At the start, the earth was formless. It had no shape. The word “void” speaks to complete emptiness. Another phrase that might evoke the same imagery is “the vacuum of space.” There was no order of things. The language “darkness over the deep” describes both an absence of light and order. It was an abyss of chaos. Even the word “waters” used is the best way to describe not necessarily liquids, but something shapeless and unstable. Unlike a marble slab that waits for a sculptor to chisel away the excess to reveal the sculpture inside, the universe was a blank emptiness, lacking shape or order. It stood as the darkest canvas, prepared for God to add His medium.

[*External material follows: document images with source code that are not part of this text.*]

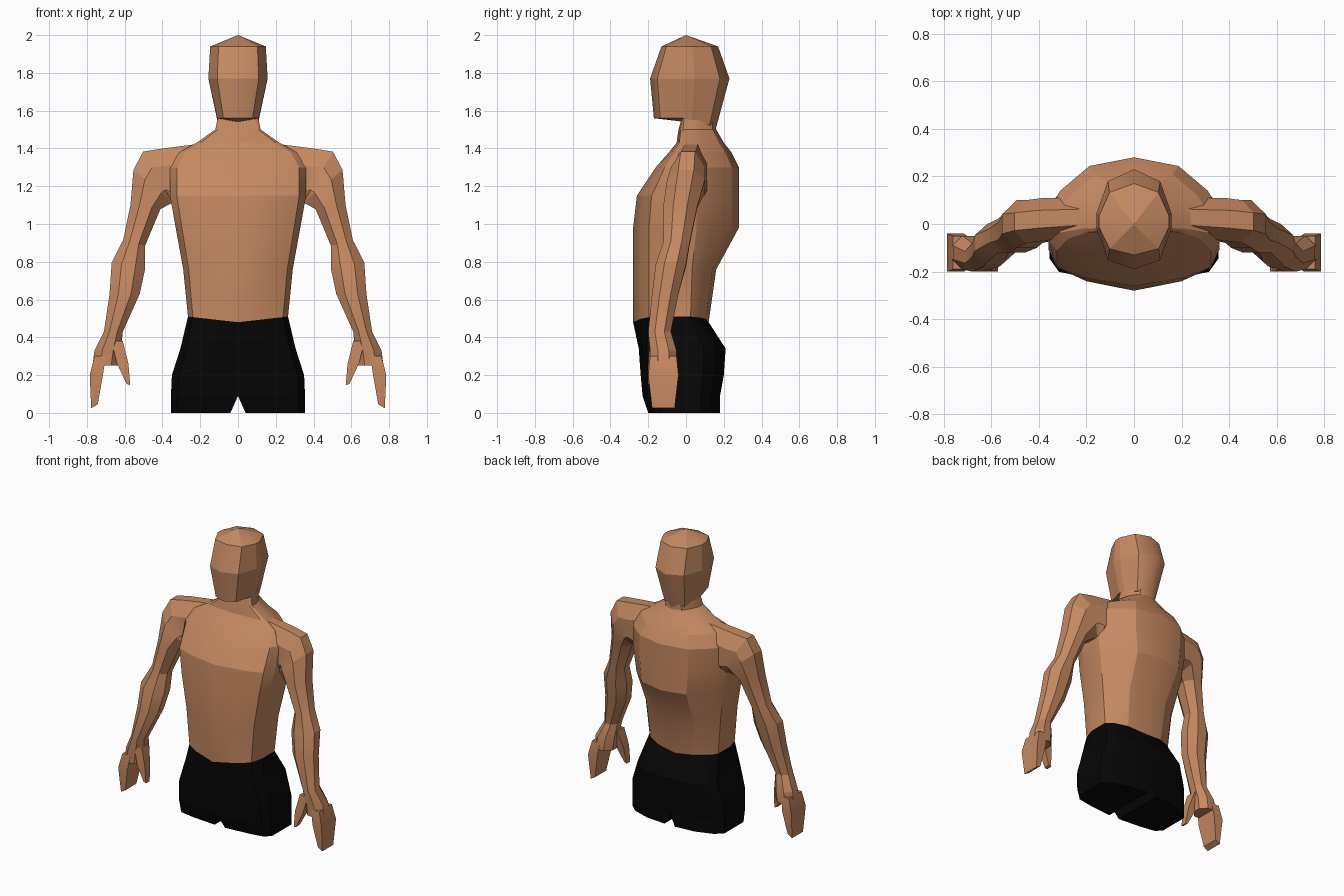
import bpy, bmesh, math
from mathutils import Vector

cube = bpy.data.objects.get("Cube")
if cube:
    bpy.data.objects.remove(cube, do_unlink=True)


def material(name, rgb):
    m = bpy.data.materials.new(name)
    m.use_nodes = True
    m.diffuse_color = (*rgb, 1)
    bsdf = m.node_tree.nodes["Principled BSDF"]
    bsdf.inputs["Base Color"].default_value = (*rgb, 1)
    bsdf.inputs["Roughness"].default_value = 0.9
    return m


skin = material("skin", (0.56, 0.25, 0.12))
black = material("black_cloth", (0.002, 0.002, 0.002))


def loft(name, rings, materials, closed=False, angle=20, cloth_rows=0):
    """Skin a list of rings, mirrored over x; the lowest rows can be cloth."""
    bm = bmesh.new()
    rows = [[bm.verts.new(point) for point in ring] for ring in rings]
    count = len(rows[0])
    for row, (low, high) in enumerate(zip(rows, rows[1:])):
        for i in range(count if closed else count - 1):
            j = (i + 1) % count
            face = bm.faces.new((low[i], low[j], high[j], high[i]))
            face.material_index = int(row < cloth_rows)
    if closed:
        bm.faces.new(rows[0])
        bm.faces.new(rows[-1])
    bmesh.ops.remove_doubles(bm, verts=bm.verts, dist=0.001)
    if closed:
        bmesh.ops.recalc_face_normals(bm, faces=bm.faces)
    mesh = bpy.data.meshes.new(name)
    bm.to_mesh(mesh)
    bm.free()
    for mat in materials:
        mesh.materials.append(mat)
    ob = bpy.data.objects.new(name, mesh)
    bpy.context.collection.objects.link(ob)
    bpy.ops.object.select_all(action="DESELECT")
    ob.select_set(True)
    bpy.context.view_layer.objects.active = ob
    bpy.ops.object.shade_smooth_by_angle(angle=math.radians(angle))
    mirror = ob.modifiers.new("mirror", "MIRROR")
    mirror.merge_threshold = 0.001


# Unit half sections from front centre to back centre: share of width, of depth
TORSO = [(0, -1), (0.6, -0.86), (0.9, -0.7), (1, -0.4),
         (1, 0.2), (0.86, 0.5), (0.52, 0.87), (0, 1)]
HEAD = [(0, -1), (0.7, -0.8), (1, -0.1), (1, 0.2), (0.7, 0.78), (0, 1)]


def half(section, z, width, front, back, boxy=1, inner=0, lift=0, tilt=0):
    """Half cross-section; lift raises the sides and tilt lowers the back."""
    points = []
    for across, depth in section:
        y = (front if depth < 0 else back) * abs(depth) ** boxy
        x = max(width * across, inner)
        points.append((x, y, z + lift * across - tilt * max(y, 0)))
    return points


def oval(x, y, z, rx, ry, tilt=0, sides=8):
    """Flat-sided limb cross-section, tilted about the y axis."""
    t, step = math.radians(tilt), math.pi / sides
    u = Vector((math.cos(t), 0, math.sin(t))) * rx / math.cos(step)
    v = Vector((0, 1, 0)) * ry / math.cos(step)
    angles = [(2 * i + 1) * step for i in range(sides)]
    return [Vector((x, y, z)) + u * math.cos(a) + v * math.sin(a) for a in angles]


# Torso with the hips in shorts
crotch = half(TORSO, 0.09, 0.355, -0.23, 0.18, boxy=0.5)
hips = [
    crotch,
    half(TORSO, 0.2, 0.35, -0.24, 0.2, boxy=0.5),
    half(TORSO, 0.34, 0.305, -0.25, 0.21, boxy=0.5),
    half(TORSO, 0.48, 0.265, -0.28, 0.12, lift=0.03),
]
trunk = [half(TORSO, *ring) for ring in (
    (0.76, 0.29, -0.28, 0.16),
    (0.98, 0.33, -0.28, 0.28),
    (1.15, 0.36, -0.26, 0.28),
    (1.3, 0.36, -0.16, 0.28),
    (1.38, 0.31, -0.09, 0.24),
    (1.43, 0.22, -0.05, 0.2),
    (1.5, 0.12, -0.04, 0.16),
    (1.6, 0.1, -0.01, 0.16),
)]
loft("torso_and_shorts", hips + trunk, [skin, black], cloth_rows=len(hips) - 1)

# Short trouser legs, parted at the crotch
hem = half(TORSO, 0, 0.355, -0.2, 0.18, boxy=0.5, inner=0.04)
loft("shorts_legs", [hem, crotch], [black], closed=True)

# Head with the nape lower than the chin
loft("head", [
    half(HEAD, 1.54, 0, 0, 0),
    half(HEAD, 1.56, 0.11, -0.17, 0.16, tilt=0.3),
    half(HEAD, 1.77, 0.157, -0.19, 0.23),
    half(HEAD, 1.94, 0.147, -0.13, 0.17),
    half(HEAD, 2, 0, 0, 0),
], [skin], angle=15)

# Arms, from inside the shoulder down to the palm
loft("arms", [oval(*ring) for ring in (
    (0.2, 0.03, 1.29, 0.135, 0.08, 90),
    (0.36, 0.02, 1.24, 0.165, 0.09, 75),
    (0.42, 0.01, 1.24, 0.165, 0.09, 60),
    (0.45, 0, 1.2, 0.135, 0.1, 40),
    (0.49, -0.03, 1.09, 0.08, 0.09, 8),
    (0.55, -0.05, 0.9, 0.06, 0.07, 15),
    (0.58, -0.08, 0.78, 0.09, 0.08, 10),
    (0.6, -0.11, 0.63, 0.08, 0.07),
    (0.66, -0.14, 0.43, 0.05, 0.06),
    (0.69, -0.12, 0.33, 0.07, 0.07),
    (0.7, -0.12, 0.25, 0.07, 0.07),
)], [skin], closed=True)

# Hands
loft("fingers", [
    oval(0.73, -0.12, 0.3, 0.03, 0.07, sides=4),
    oval(0.75, -0.12, 0.2, 0.035, 0.08, sides=4),
    oval(0.76, -0.12, 0.035, 0.02, 0.06, -30, sides=4),
], [skin], closed=True)
loft("thumbs", [
    oval(0.64, -0.15, 0.38, 0.03, 0.04, sides=4),
    oval(0.61, -0.17, 0.26, 0.03, 0.03, sides=4),
    oval(0.58, -0.18, 0.15, 0.01, 0.02, 20, sides=4),
], [skin], closed=True)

God’s creativity is boundless. Throughout each day God would layer His canvas with different environments. In succession, he would populate each environment with diverse and abundant life. Just as the stars God placed in the sky, every domain stands with countless signs and symbols of God’s character. Ultimately, from the wheat field to the ocean’s marine life tells the story of Jesus Christ.
Humanity was an integral part of God’s creation. After forming man in His image from the dust of the ground, God gave Adam life by breathing into him. God’s breath would carry with it a desire and capacity to imagine and create. It is an attribute that comes from God. God used His creativity to express Himself, and express His son Jesus Christ. As believers, made alive by what Jesus has done, and set apart and sanctified by His blood, our creativity and imagination should produce a self-expression of Godliness and sanctification. As faith wells up from inside, the Holy Spirit guides us in an outpouring of expression, an expression that glorifies God. Today may you create and imagine, may the Holy Spirit inspire in you a new song that tells of the love of God, and witnesses to the glory of Jesus Christ.
1 Samuel 17:38-40
In the Psalms, David declares that God has numbered every hair on our head. In Jeremiah, God tells the prophet “I knew you before I formed you in your mother’s womb. Before you were born I set you apart”. We are God's creation. He creates each human individually. There are no duplicates. As creators ourselves, we understand the value of being unique and individual. We are all born with different talents and personalities. The Lord did not do this by accident. We are born with these differences to His glory.
In 1 Samuel, The Israelites are lined up to war against the Philistines. It was custom back then to put forth a champion from each side to possibly avoid bloodshed. If agreed, the fight would be decided by these two champions from each side, rather than the entire armies fighting. In this case, the Philistines put forth Goliath, a giant. For days Goliath ridicules the Israelites because no champion from their side will come forward to accept the challenge. When young David arrives to the front lines, he boldly is eager to accept the challenge. Saul hears that David is willing to fight Goliath. Although Saul was unwilling to put himself out there against Goliath, he quickly tries to unwittingly conform David to be more like him. He urges David to wear his armor. The symbolism of wearing someone else’s armor in this case represents trying to use someone else’s methods or approach to achieve something for God. David was wise enough to know that He could not use someone else’s armor. It did not fit him. Although David probably didn't fit the description of a great warrior without armor just carrying a sling and five stones, he was exactly who God had created to defeat Goliath. He didn't meet up to the worlds expectations of someone who would triumph, because they couldn't see with God’s eyes. It is often easier to try to learn to copy someone else’s methods to try to achieve something for God. However, God didn’t create our uniqueness and individuality for us to conform to a duplicate of someone else. God didn’t call the armored warrior to defeat Goliath. He called a young shepherd with a sling. Today may you rise up as the unique creation that God has called you to be, free of pressure to conform, and may the unique vision of God shine through your life!